Stored items
• • • •
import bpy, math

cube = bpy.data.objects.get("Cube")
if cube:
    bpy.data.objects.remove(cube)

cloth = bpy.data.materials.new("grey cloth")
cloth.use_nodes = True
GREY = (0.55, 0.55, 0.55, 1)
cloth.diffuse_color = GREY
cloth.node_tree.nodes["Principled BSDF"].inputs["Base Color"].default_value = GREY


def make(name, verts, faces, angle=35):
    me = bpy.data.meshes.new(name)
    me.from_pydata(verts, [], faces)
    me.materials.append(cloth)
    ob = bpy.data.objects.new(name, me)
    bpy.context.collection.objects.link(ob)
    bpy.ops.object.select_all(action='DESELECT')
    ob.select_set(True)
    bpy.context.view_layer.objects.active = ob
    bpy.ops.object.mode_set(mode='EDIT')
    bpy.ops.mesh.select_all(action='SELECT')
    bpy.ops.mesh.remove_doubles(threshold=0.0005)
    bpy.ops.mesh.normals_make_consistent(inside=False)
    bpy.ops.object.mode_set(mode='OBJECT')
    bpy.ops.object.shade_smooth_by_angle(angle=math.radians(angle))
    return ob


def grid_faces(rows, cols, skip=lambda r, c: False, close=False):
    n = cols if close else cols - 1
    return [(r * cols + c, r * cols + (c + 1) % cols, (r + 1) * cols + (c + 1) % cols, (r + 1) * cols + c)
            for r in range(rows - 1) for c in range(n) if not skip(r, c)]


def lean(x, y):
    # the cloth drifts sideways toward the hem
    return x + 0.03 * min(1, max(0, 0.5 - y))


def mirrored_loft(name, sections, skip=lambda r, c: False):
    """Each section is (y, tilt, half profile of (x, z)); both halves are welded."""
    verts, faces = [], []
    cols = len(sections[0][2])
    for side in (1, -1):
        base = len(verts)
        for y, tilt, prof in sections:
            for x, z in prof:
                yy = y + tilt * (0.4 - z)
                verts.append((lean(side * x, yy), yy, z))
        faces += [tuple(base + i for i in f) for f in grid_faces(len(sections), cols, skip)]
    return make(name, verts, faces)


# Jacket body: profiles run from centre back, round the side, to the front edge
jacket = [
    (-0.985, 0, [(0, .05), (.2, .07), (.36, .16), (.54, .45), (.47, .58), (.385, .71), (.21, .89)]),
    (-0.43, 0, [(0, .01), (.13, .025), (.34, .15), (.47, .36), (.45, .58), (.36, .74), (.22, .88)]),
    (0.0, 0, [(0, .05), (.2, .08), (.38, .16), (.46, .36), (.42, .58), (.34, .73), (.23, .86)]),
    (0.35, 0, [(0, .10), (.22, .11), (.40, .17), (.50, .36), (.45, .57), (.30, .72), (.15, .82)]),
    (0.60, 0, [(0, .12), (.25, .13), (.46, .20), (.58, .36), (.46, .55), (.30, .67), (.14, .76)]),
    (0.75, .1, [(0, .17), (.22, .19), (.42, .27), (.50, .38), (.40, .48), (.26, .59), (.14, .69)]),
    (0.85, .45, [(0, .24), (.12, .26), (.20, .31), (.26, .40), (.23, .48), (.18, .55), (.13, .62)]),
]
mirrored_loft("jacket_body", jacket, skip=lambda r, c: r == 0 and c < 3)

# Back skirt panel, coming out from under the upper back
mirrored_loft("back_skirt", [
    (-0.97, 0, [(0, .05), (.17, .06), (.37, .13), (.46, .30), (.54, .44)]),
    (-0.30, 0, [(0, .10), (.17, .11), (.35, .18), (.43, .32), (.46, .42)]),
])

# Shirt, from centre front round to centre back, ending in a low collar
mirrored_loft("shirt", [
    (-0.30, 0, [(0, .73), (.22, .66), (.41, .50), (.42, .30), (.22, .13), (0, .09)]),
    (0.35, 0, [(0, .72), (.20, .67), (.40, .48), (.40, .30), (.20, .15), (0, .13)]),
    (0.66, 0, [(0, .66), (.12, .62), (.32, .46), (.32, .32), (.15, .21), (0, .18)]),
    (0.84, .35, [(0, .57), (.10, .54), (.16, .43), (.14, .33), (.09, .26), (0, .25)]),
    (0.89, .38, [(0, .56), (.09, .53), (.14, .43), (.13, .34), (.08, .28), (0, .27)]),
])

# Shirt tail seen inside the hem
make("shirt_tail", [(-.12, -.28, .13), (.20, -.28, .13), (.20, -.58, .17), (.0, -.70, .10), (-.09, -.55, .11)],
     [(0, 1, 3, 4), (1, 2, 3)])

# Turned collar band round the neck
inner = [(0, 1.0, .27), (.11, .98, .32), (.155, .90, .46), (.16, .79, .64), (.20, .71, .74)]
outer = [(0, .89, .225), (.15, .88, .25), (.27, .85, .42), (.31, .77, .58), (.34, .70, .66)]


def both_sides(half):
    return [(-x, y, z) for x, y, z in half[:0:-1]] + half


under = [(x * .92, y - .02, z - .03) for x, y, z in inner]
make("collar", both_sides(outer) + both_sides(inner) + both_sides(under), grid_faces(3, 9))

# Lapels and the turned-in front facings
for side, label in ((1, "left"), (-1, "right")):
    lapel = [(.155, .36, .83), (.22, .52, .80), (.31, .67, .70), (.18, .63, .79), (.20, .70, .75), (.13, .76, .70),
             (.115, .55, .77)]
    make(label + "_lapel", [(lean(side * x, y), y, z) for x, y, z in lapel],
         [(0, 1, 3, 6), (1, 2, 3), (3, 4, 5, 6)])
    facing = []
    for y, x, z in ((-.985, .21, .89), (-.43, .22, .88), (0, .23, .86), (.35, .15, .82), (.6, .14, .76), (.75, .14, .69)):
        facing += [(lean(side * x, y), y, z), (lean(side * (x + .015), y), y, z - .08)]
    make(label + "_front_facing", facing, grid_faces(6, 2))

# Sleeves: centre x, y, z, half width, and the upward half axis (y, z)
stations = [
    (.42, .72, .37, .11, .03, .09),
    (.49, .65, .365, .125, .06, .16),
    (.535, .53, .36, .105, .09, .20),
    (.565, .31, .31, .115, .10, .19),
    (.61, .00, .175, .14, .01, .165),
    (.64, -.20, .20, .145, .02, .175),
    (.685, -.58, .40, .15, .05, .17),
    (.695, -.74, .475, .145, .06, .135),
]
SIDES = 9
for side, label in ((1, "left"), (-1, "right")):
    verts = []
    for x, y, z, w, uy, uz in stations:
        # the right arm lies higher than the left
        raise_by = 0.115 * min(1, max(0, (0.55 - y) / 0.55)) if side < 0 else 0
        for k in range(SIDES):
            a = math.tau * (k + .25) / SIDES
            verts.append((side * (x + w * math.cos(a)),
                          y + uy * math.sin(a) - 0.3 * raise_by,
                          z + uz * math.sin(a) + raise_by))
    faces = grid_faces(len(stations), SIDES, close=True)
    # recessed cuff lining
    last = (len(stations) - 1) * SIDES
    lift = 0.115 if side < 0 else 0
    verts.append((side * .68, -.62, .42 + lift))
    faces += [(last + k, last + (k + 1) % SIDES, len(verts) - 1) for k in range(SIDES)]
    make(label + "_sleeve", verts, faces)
• • • •
= Instructions for the task =
The answer must be every line of the entries that includes the word "last".

= Answer to this exercise =
    last = (len(stations) - 1) * SIDES
    faces += [(last + k, last + (k + 1) % SIDES, len(verts) - 1) for k in range(SIDES)]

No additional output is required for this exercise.